> DIRECTIONS FOR THIS TASK
Would you reproduce exactly the lines below from the one holding "OUT = -67.5" through the one holding "slab(bm, arc(0.772, OUT", inclusive, and no others?
** RECORD SET follows **
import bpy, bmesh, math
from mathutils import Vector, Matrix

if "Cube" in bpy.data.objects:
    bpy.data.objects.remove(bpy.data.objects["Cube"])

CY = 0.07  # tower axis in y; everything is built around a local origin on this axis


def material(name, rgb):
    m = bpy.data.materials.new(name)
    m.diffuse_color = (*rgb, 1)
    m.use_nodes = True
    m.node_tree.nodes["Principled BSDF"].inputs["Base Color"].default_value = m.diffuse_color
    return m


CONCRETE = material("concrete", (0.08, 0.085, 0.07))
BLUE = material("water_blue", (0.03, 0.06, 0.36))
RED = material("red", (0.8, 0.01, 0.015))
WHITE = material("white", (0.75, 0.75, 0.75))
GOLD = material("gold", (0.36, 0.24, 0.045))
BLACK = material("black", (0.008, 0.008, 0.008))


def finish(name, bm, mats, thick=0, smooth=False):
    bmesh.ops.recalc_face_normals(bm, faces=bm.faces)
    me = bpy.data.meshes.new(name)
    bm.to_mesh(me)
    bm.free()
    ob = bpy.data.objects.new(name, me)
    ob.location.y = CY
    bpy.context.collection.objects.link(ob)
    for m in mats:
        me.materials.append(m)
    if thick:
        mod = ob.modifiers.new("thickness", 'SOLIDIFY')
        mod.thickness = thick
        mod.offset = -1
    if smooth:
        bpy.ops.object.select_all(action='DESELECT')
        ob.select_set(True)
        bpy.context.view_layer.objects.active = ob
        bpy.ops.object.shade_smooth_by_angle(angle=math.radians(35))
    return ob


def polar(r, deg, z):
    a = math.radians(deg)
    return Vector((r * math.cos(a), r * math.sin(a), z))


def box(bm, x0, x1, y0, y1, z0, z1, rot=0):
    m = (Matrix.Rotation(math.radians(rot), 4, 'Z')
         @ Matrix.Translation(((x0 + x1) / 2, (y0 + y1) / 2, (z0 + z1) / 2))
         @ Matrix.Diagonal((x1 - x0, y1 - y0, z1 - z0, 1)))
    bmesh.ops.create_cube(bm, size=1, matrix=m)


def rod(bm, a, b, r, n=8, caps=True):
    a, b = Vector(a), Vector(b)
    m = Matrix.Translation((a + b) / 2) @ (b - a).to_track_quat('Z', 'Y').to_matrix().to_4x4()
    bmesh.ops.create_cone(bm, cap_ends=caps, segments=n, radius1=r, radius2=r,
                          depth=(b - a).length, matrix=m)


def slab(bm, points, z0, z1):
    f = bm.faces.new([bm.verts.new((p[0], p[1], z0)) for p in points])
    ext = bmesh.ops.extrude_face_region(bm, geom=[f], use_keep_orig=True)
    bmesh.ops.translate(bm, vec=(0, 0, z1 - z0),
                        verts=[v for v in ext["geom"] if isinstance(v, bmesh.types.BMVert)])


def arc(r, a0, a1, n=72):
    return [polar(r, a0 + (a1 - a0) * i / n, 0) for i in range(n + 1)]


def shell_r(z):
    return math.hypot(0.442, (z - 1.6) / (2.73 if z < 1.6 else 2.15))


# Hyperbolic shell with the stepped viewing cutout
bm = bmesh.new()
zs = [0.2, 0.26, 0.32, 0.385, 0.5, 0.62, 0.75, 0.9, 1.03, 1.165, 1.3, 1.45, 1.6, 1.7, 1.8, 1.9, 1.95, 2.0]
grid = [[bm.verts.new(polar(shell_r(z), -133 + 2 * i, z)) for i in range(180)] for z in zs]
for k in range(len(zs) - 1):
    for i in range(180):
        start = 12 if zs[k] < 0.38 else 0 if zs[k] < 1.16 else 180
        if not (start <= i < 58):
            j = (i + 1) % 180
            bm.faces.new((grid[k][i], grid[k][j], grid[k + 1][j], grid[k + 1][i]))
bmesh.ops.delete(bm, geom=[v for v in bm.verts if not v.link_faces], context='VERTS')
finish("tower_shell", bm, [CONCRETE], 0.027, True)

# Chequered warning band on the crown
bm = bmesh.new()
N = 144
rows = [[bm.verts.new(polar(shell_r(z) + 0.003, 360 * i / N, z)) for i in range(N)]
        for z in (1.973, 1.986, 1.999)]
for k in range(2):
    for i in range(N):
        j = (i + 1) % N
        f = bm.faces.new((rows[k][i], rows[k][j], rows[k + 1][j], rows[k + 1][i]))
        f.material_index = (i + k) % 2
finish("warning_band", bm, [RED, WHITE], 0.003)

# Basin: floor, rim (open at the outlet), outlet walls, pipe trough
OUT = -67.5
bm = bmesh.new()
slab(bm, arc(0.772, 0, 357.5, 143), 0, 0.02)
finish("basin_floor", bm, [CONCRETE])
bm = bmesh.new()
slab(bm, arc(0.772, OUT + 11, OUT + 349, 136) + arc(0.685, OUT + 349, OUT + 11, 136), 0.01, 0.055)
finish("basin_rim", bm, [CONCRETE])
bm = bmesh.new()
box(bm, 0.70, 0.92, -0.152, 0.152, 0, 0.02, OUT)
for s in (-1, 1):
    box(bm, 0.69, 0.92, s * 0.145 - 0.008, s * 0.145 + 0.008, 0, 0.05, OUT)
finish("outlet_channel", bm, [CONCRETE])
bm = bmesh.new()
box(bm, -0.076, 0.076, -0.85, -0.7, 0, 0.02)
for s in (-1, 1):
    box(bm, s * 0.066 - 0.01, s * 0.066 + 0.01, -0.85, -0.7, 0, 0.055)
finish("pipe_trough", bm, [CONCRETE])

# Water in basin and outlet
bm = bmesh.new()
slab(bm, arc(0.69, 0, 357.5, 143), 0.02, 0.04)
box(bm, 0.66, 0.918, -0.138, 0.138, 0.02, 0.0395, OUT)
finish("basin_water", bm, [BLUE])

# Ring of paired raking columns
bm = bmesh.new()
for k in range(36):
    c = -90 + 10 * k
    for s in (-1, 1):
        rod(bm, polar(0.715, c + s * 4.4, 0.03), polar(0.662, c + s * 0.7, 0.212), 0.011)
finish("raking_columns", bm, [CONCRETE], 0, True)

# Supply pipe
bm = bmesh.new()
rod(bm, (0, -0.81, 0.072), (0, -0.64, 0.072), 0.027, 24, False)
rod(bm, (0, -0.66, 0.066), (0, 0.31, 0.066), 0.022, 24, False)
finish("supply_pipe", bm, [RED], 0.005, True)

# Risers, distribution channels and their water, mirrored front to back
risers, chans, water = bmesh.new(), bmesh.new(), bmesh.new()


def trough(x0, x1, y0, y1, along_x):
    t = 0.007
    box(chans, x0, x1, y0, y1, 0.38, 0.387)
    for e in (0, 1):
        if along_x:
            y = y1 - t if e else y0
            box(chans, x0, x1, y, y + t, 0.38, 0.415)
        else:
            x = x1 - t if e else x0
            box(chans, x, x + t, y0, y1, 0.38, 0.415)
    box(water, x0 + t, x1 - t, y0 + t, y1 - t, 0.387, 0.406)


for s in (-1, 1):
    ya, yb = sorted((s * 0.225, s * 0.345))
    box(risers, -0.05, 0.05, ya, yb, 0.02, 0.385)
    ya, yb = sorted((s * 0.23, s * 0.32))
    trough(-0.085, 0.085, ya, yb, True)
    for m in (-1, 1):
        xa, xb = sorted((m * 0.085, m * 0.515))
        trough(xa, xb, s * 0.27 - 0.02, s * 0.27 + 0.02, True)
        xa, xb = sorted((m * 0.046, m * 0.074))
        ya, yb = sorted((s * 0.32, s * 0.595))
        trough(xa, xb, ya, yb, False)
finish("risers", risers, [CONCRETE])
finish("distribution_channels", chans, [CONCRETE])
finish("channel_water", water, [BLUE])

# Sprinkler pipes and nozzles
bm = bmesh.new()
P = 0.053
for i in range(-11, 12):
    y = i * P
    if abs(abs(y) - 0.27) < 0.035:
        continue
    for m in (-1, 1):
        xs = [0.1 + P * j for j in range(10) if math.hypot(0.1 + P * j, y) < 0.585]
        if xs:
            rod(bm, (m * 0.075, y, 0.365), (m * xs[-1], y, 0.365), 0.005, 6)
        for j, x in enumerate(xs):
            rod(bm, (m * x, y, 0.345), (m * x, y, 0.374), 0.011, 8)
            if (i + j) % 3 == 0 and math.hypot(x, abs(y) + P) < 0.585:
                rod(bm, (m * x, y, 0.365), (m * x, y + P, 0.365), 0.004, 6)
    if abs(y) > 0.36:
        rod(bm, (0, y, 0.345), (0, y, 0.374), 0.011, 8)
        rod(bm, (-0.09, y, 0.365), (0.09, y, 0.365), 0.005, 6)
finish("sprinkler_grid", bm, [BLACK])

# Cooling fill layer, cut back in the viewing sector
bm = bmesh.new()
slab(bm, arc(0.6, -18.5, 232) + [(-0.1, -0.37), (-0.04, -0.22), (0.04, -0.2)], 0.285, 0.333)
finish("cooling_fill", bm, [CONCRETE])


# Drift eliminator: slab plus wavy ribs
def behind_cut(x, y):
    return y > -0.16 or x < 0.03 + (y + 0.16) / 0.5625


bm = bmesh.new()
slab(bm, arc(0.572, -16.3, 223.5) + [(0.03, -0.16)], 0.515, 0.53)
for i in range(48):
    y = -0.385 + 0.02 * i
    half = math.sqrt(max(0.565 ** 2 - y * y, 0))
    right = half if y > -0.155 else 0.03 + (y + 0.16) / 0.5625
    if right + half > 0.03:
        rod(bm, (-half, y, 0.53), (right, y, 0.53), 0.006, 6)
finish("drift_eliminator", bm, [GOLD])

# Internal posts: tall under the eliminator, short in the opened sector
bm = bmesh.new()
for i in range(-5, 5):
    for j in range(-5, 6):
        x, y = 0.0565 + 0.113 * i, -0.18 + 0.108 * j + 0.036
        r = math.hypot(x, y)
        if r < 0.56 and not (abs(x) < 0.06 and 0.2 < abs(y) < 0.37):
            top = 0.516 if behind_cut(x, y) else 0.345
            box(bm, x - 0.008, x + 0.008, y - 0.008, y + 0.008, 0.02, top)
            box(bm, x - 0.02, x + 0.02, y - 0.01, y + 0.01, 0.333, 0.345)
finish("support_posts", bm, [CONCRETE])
** End of RECORD SET **
** RECORD SET follows **
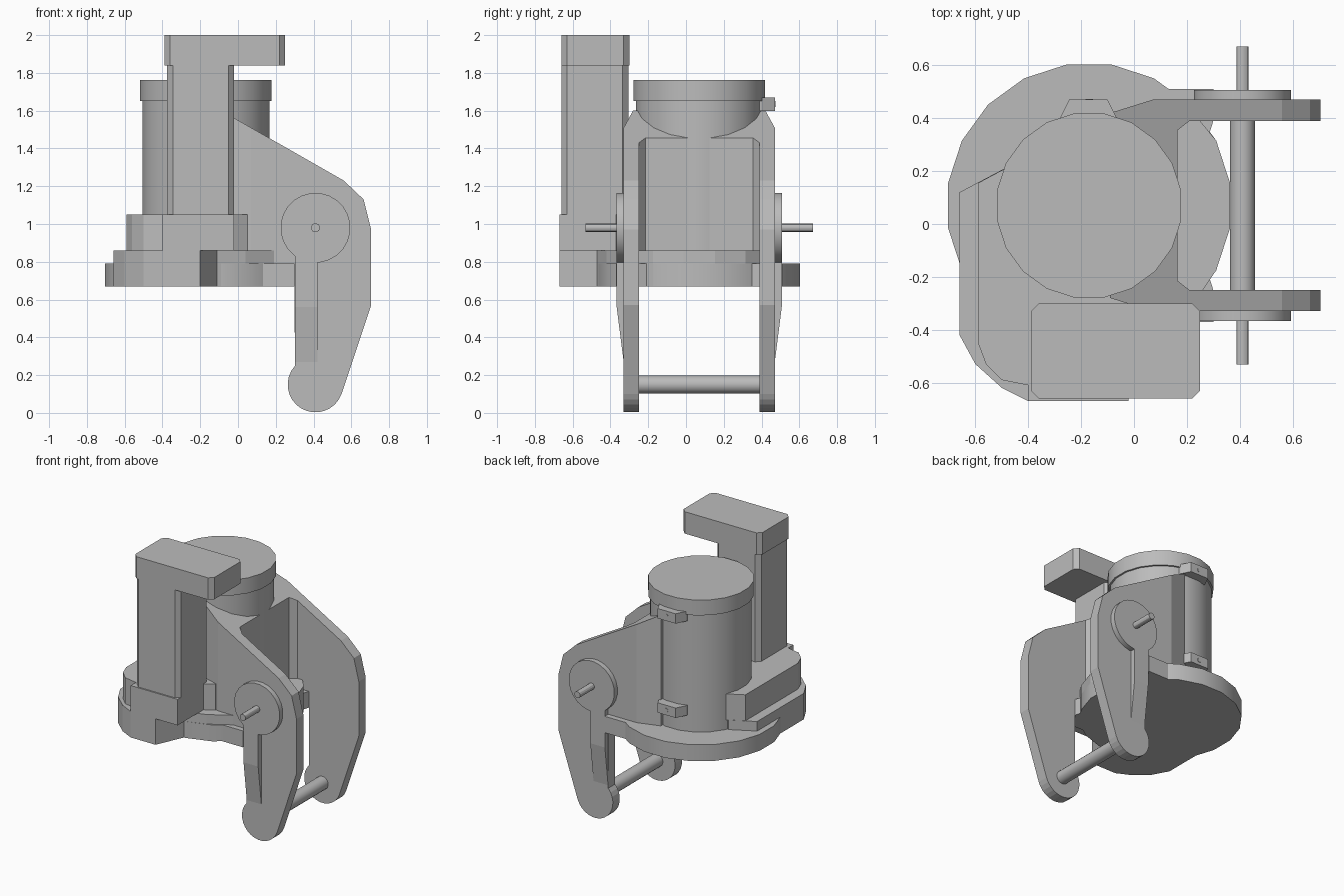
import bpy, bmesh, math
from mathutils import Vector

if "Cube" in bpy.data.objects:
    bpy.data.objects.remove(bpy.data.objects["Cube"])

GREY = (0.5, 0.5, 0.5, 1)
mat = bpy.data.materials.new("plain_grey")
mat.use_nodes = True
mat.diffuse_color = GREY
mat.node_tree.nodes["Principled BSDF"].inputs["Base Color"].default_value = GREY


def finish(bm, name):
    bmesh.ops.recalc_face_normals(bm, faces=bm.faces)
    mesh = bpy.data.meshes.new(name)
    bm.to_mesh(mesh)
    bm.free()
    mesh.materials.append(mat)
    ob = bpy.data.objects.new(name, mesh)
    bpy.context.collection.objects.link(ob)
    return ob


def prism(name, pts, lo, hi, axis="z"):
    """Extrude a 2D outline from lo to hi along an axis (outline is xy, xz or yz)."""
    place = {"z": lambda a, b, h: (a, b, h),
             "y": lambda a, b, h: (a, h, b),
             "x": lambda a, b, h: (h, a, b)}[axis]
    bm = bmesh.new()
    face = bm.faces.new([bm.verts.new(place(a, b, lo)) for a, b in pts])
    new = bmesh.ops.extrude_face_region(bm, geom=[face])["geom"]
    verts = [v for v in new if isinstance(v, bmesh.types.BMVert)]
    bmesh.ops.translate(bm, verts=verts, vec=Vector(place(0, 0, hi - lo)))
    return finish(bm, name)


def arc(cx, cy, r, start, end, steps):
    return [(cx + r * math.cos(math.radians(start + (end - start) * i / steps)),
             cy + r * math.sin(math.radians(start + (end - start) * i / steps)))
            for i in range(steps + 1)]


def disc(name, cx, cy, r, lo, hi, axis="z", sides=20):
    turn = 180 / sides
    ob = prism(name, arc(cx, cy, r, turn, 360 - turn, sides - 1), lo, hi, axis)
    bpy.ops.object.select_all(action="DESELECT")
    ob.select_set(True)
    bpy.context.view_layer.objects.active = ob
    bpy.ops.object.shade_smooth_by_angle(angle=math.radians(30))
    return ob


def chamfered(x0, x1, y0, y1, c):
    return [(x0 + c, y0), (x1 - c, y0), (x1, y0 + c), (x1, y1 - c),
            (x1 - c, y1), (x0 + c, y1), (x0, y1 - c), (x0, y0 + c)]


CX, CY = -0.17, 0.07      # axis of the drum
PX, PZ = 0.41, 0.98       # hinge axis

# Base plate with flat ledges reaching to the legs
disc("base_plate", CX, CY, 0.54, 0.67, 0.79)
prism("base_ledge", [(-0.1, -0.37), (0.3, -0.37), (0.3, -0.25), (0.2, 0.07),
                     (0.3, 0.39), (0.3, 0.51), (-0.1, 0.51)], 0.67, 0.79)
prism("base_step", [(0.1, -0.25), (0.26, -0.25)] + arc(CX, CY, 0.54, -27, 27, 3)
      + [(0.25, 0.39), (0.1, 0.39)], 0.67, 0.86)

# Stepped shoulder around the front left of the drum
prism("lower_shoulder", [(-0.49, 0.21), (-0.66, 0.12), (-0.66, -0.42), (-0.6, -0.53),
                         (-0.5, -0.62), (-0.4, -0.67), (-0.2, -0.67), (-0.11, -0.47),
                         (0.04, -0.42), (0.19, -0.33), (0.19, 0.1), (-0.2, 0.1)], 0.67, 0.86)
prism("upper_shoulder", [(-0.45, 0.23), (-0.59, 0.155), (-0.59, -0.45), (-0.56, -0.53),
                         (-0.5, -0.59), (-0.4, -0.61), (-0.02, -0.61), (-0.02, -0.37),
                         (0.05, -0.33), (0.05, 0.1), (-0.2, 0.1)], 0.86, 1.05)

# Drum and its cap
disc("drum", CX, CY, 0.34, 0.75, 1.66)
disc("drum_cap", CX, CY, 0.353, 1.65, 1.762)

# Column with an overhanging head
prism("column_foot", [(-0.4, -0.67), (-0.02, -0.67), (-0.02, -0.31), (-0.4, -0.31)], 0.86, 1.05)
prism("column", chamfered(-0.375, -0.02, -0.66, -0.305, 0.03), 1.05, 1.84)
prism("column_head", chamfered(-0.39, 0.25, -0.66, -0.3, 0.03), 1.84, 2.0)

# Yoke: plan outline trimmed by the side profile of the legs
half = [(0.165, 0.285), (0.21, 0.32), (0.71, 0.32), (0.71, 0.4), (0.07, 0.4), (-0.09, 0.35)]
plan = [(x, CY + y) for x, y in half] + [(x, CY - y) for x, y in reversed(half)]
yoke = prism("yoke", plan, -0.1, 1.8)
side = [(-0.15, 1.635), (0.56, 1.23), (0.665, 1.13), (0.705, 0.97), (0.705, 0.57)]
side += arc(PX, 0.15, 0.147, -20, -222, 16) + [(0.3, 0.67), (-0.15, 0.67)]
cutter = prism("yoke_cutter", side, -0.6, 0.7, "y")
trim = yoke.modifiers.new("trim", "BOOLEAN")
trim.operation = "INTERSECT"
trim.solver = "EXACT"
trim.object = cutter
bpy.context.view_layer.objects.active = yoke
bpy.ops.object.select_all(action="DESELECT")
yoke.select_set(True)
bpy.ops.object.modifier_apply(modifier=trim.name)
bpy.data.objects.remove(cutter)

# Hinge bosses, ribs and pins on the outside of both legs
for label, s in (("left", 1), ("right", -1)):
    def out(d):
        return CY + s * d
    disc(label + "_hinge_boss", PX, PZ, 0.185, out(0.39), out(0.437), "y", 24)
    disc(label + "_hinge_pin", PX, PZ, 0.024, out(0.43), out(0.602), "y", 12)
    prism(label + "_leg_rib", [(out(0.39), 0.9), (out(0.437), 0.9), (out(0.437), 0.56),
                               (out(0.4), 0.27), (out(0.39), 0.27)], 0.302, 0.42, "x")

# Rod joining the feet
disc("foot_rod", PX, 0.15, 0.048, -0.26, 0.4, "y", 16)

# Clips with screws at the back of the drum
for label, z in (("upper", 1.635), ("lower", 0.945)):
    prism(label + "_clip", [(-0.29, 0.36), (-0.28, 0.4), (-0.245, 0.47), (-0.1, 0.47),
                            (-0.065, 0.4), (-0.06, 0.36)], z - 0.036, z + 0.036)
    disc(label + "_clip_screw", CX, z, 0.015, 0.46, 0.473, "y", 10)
** End of RECORD SET **
> SOLUTION
OUT = -67.5
bm = bmesh.new()
slab(bm, arc(0.772, 0, 357.5, 143), 0, 0.02)
finish("basin_floor", bm, [CONCRETE])
bm = bmesh.new()
slab(bm, arc(0.772, OUT + 11, OUT + 349, 136) + arc(0.685, OUT + 349, OUT + 11, 136), 0.01, 0.055)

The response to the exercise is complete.